Our most unexpected result, however, is that more than one-fourth of organizations that responded indicated that their organization is taking no other cost-saving actions in the wake of a workforce reduction. In this modern era of work and the sustained volatility of the economic climate, it seems irresponsible at best and negligent at worst to fail to deploy a truly holistic and balanced approach to cost reduction strategies. Reducing your workforce should be your last line of defense, not your first.
What Do I Need to Do?
If you are in a position of leadership in an organization that is looking at cost-saving measures and the potential need to reduce your workforce as part of that strategy, consider the following approaches.
Look at Long-Term Potential
As previously stated, performance and tenure are common decision points when determining who may be affected by a reduction in workforce. In neglecting potential as a parameter in decision-making, companies are failing to consider the longer-term implications of their decisions. Concurrent to this latest wave of “right-sizing” is the conversation about the future of work, upskilling and reskilling needs in the workforce, and making sure the company is ready for what’s next. This is arguably a more critical conversation than ever before.
When evaluating employee populations, teams should ask themselves:
To be clear, we are not advocating that you overlook obvious performance deficiencies in favor of future potential. We are recommending that you include future potential as a filter to ensure you are not overlooking someone you will need to deliver success in the future.
In this same vein, if you are forced to separate teammates, consider providing upskilling/ reskilling roadmaps as part of separation packages where it might make sense. Helping individuals plan for a future state can engender loyalty and a willingness to return. Then follow through on bringing back those who meet the expectations at the earliest possible opportunity.
Revisit WFM Practices
A time of economic stress that results in workforce reductions often offers an ideal opportunity to revisit workflows, policies and procedures, and ensure they are optimized. Particularly if hiring freezes are driving your savings plans, it is worth looking at how forecasting and job approval processes are managed to minimize overextending your workforce needs. Revisit data collection plans, consider exclusionary periods before posting openings and tap into the power of internal stretch assignments to fill roles with a net-zero headcount increase in the shorter term.

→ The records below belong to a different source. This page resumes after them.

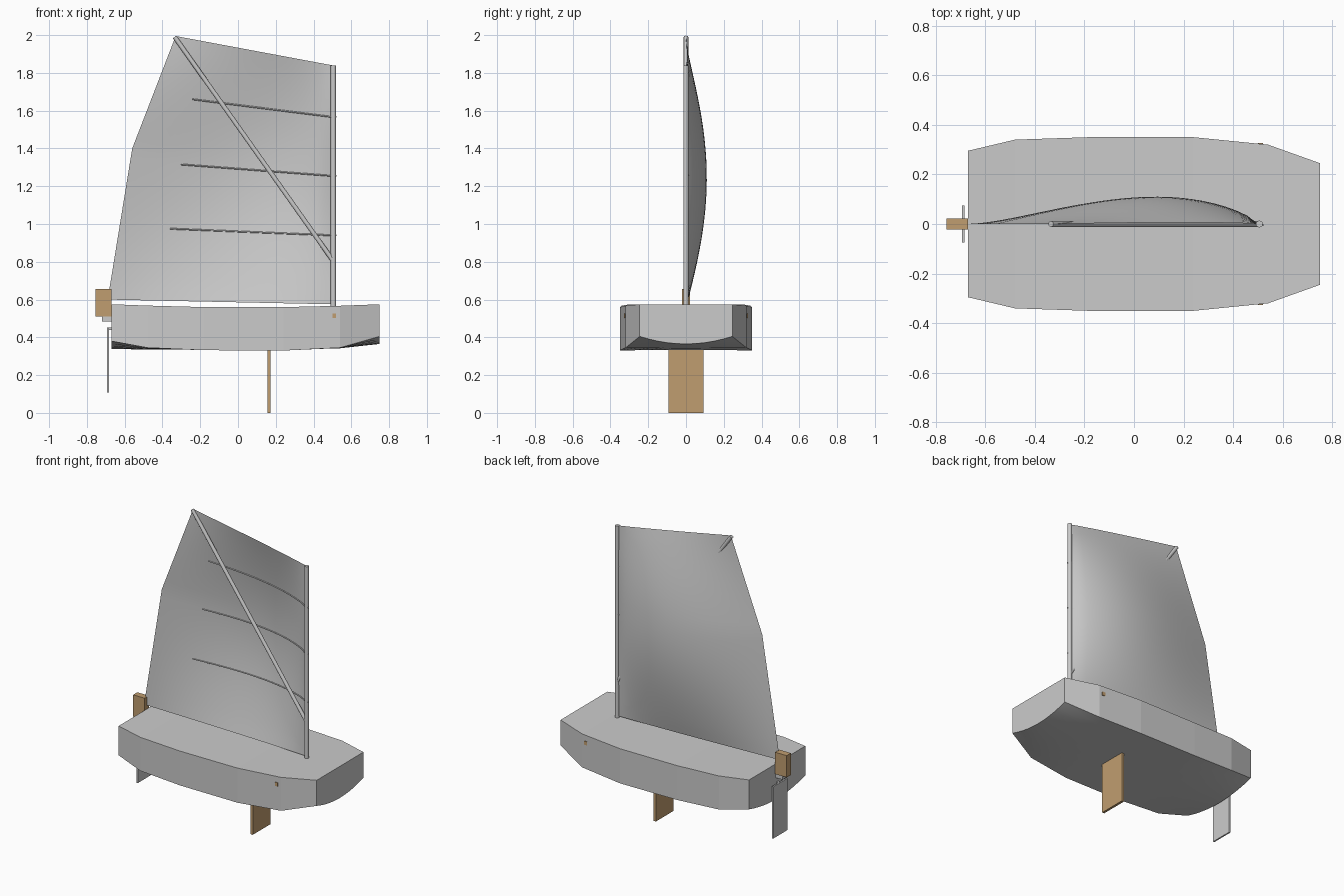
import bpy, bmesh, math
from mathutils import Vector

if "Cube" in bpy.data.objects:
    bpy.data.objects.remove(bpy.data.objects["Cube"])


def material(name, rgb):
    m = bpy.data.materials.new(name)
    m.diffuse_color = (*rgb, 1)
    m.use_nodes = True
    m.node_tree.nodes["Principled BSDF"].inputs["Base Color"].default_value = m.diffuse_color
    return m


GREY = material("pale_grey", (0.6, 0.6, 0.6))
WOOD = material("wood", (0.53, 0.34, 0.16))


def finish(name, bm, mat):
    me = bpy.data.meshes.new(name)
    bm.to_mesh(me)
    bm.free()
    me.materials.append(mat)
    ob = bpy.data.objects.new(name, me)
    bpy.context.collection.objects.link(ob)
    return ob


def box(name, lo, hi, mat):
    bm = bmesh.new()
    bmesh.ops.create_cube(bm, size=1)
    for v in bm.verts:
        v.co = [(a + b) / 2 + c * (b - a) for a, b, c in zip(lo, hi, v.co)]
    return finish(name, bm, mat)


def tube(name, points, radius, sides, mat):
    """Round rod swept along a path lying mostly in the xz plane."""
    bm = bmesh.new()
    pts = [Vector(p) for p in points]
    rings = []
    for i, p in enumerate(pts):
        t = (pts[min(i + 1, len(pts) - 1)] - pts[max(i - 1, 0)]).normalized()
        a = t.cross(Vector((0, 1, 0))).normalized()
        b = t.cross(a)
        rings.append([bm.verts.new(p + radius * (a * math.cos(k) + b * math.sin(k)))
                      for k in (2 * math.pi * j / sides for j in range(sides))])
    for r, s in zip(rings, rings[1:]):
        for j in range(sides):
            k = (j + 1) % sides
            bm.faces.new((r[j], r[k], s[k], s[j])).smooth = sides > 6
    bm.faces.new(rings[0])
    bm.faces.new(rings[-1])
    bmesh.ops.recalc_face_normals(bm, faces=bm.faces)
    return finish(name, bm, mat)


# Hull: x, half width, deck height, chine height, keel height
stations = [(-0.67, 0.295, 0.575, 0.38, 0.338), (-0.48, 0.34, 0.568, 0.345, 0.336),
            (-0.18, 0.35, 0.56, 0.332, 0.334), (0.24, 0.35, 0.56, 0.33, 0.334),
            (0.54, 0.32, 0.567, 0.345, 0.342), (0.75, 0.245, 0.575, 0.405, 0.365)]
bm = bmesh.new()
N = 10
sections = []
for x, h, top, chine, keel in stations:
    ring = [bm.verts.new((x, -h, top))]
    for i in range(N + 1):
        s = -1 + 2 * i / N
        ring.append(bm.verts.new((x, s * h, keel + (chine - keel) * s * s)))
    ring.append(bm.verts.new((x, h, top)))
    sections.append(ring)
for r, s in zip(sections, sections[1:]):
    for j in range(len(r)):
        k = (j + 1) % len(r)
        f = bm.faces.new((r[j], r[k], s[k], s[j]))
        f.smooth = 1 <= j <= N          # only the bottom is rounded
bm.faces.new(sections[0])
bm.faces.new(sections[-1])
bmesh.ops.recalc_face_normals(bm, faces=bm.faces)
for e in bm.edges:
    if len(e.link_faces) == 2 and e.calc_face_angle(0) > 0.5:
        e.smooth = False
finish("hull", bm, GREY)

# Sail: rows from foot to head, bellied towards +y
LEECH = [Vector((-0.69, 0, 0.60)), Vector((-0.56, 0, 1.40)), Vector((-0.33, 0, 1.995))]
KNEE = 0.57


def sail_point(u, v):
    luff = Vector((0.5, 0, 0.575 + v * (1.84 - 0.575)))
    if v < KNEE:
        leech = LEECH[0].lerp(LEECH[1], v / KNEE)
    else:
        leech = LEECH[1].lerp(LEECH[2], (v - KNEE) / (1 - KNEE))
    p = luff.lerp(leech, u)
    belly = math.sin(math.pi * u ** 0.72) if 0 < u < 1 else 0
    p.y = 0.11 * belly * (0.06 + 0.94 * max(0, math.sin(math.pi * v)) ** 0.95)
    return p


bm = bmesh.new()
U = 24
vs = [KNEE * i / 14 for i in range(14)] + [KNEE + (1 - KNEE) * i / 10 for i in range(11)]
grid = [[bm.verts.new(sail_point(i / U, v)) for i in range(U + 1)] for v in vs]
for r, s in zip(grid, grid[1:]):
    for i in range(U):
        bm.faces.new((r[i], r[i + 1], s[i + 1], s[i])).smooth = True
finish("sail", bm, GREY)

# Battens following the sail just in front of it
for n, (z0, x1, z1) in enumerate([(0.94, -0.36, 0.975), (1.255, -0.30, 1.315), (1.567, -0.24, 1.66)]):
    path = [(0.522, -0.004, z0)]
    for i in range(15):
        t = i / 14
        x, z = 0.495 + (x1 - 0.495) * t, z0 + (z1 - z0) * t
        # find the sail point above this x and z
        u, v = 0.5, 0.5
        for _ in range(30):
            p = sail_point(u, v)
            u = min(1, max(0, u + (p.x - x) * 0.7))
            v = min(1, max(0, v + (z - p.z) * 0.7))
        path.append((x, sail_point(u, v).y - 0.005, z))
    tube(f"batten_{n + 1}", path, 0.004, 6, GREY)

# Spars
tube("mast", [(0.505, 0, 0.5), (0.505, 0, 1.84)], 0.014, 12, GREY)
tube("sprit", [(0.5, 0, 0.81), (-0.335, 0, 1.99)], 0.012, 12, GREY)

# Rudder and boards
box("rudder_head", (-0.755, -0.022, 0.51), (-0.67, 0.022, 0.655), WOOD)
box("rudder_bracket", (-0.72, -0.015, 0.483), (-0.66, 0.015, 0.51), GREY)
box("rudder_blade", (-0.694, -0.075, 0.108), (-0.684, 0.075, 0.452), GREY)
box("rudder_arm", (-0.69, -0.008, 0.44), (-0.665, 0.008, 0.453), GREY)
box("daggerboard", (0.157, -0.092, 0), (0.173, 0.092, 0.36), WOOD)

# Small wooden plugs in both hull sides
for side, s in (("left", 1), ("right", -1)):
    ys = sorted((s * 0.315, s * 0.327))
    box(f"hull_plug_{side}", (0.5, ys[0], 0.503), (0.52, ys[1], 0.527), WOOD)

Protect Remaining Staff
Many respondents indicated that they plan to give high performers more opportunities on a go-forward basis. Be careful that this doesn’t become code for “dump more work on our best people” without looking at corresponding support structures and workflows. Opportunities for growth, broader exposure, or promotion are one thing. Burying good people in even more work without proper transition, support, or fair compensation is a recipe for disaster. When the market begins to stabilize, and it will, those high performers will be the first to head for the door.
It is easy to fall back on long-standing practices when economic pressures require you to look at headcount reduction to manage costs. We now have more tools, information and knowledge at our disposal than ever before so companies must be far more intentional and planful in their decision-making.
This will minimize any negative impact to employees as much as possible. We should be thinking beyond the immediate pressure relief to factor in the return to normal in the future.